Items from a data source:
..............................

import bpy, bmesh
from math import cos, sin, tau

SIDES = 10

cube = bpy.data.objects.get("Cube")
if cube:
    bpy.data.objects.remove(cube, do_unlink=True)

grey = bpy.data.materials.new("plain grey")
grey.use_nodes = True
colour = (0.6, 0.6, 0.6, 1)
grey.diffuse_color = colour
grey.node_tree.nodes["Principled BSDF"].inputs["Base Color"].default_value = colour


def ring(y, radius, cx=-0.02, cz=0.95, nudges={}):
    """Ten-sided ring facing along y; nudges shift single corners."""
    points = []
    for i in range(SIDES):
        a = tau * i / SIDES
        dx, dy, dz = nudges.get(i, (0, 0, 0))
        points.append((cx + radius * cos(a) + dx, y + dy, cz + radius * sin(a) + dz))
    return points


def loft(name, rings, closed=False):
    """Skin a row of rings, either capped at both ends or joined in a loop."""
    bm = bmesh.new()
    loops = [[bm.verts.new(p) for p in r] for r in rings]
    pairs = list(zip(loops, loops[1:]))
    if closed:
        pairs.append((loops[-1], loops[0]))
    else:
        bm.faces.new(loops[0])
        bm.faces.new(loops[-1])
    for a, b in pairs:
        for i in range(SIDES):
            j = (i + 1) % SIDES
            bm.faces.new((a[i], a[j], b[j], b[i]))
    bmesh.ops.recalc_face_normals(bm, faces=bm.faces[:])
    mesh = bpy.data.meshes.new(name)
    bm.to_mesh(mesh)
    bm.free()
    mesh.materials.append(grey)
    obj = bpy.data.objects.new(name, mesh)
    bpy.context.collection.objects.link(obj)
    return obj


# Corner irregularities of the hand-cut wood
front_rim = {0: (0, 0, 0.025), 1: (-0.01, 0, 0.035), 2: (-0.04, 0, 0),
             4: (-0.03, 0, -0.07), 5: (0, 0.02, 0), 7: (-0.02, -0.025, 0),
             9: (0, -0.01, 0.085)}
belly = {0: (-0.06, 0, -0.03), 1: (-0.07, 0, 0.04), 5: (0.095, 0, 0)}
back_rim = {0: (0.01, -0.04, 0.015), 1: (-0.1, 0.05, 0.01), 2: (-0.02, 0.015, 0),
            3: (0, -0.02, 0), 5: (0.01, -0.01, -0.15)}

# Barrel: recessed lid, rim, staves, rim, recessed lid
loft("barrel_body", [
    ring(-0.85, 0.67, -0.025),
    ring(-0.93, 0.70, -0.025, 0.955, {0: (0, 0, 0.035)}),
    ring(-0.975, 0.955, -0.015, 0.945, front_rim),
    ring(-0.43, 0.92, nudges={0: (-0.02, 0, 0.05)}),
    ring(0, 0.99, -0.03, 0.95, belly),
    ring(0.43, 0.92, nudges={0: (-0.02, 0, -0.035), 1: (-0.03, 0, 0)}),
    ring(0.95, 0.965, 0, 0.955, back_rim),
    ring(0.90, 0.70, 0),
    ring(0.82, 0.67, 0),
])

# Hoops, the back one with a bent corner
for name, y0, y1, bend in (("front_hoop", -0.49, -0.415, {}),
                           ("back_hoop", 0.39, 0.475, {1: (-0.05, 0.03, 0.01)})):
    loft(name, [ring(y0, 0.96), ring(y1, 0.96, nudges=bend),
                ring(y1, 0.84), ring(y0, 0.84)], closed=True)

..............................

▶ [The task] Find each line in the records above that contains "True", and copy it.

▶ [Task solution]
    bpy.data.objects.remove(cube, do_unlink=True)
grey.use_nodes = True
                ring(y1, 0.84), ring(y0, 0.84)], closed=True)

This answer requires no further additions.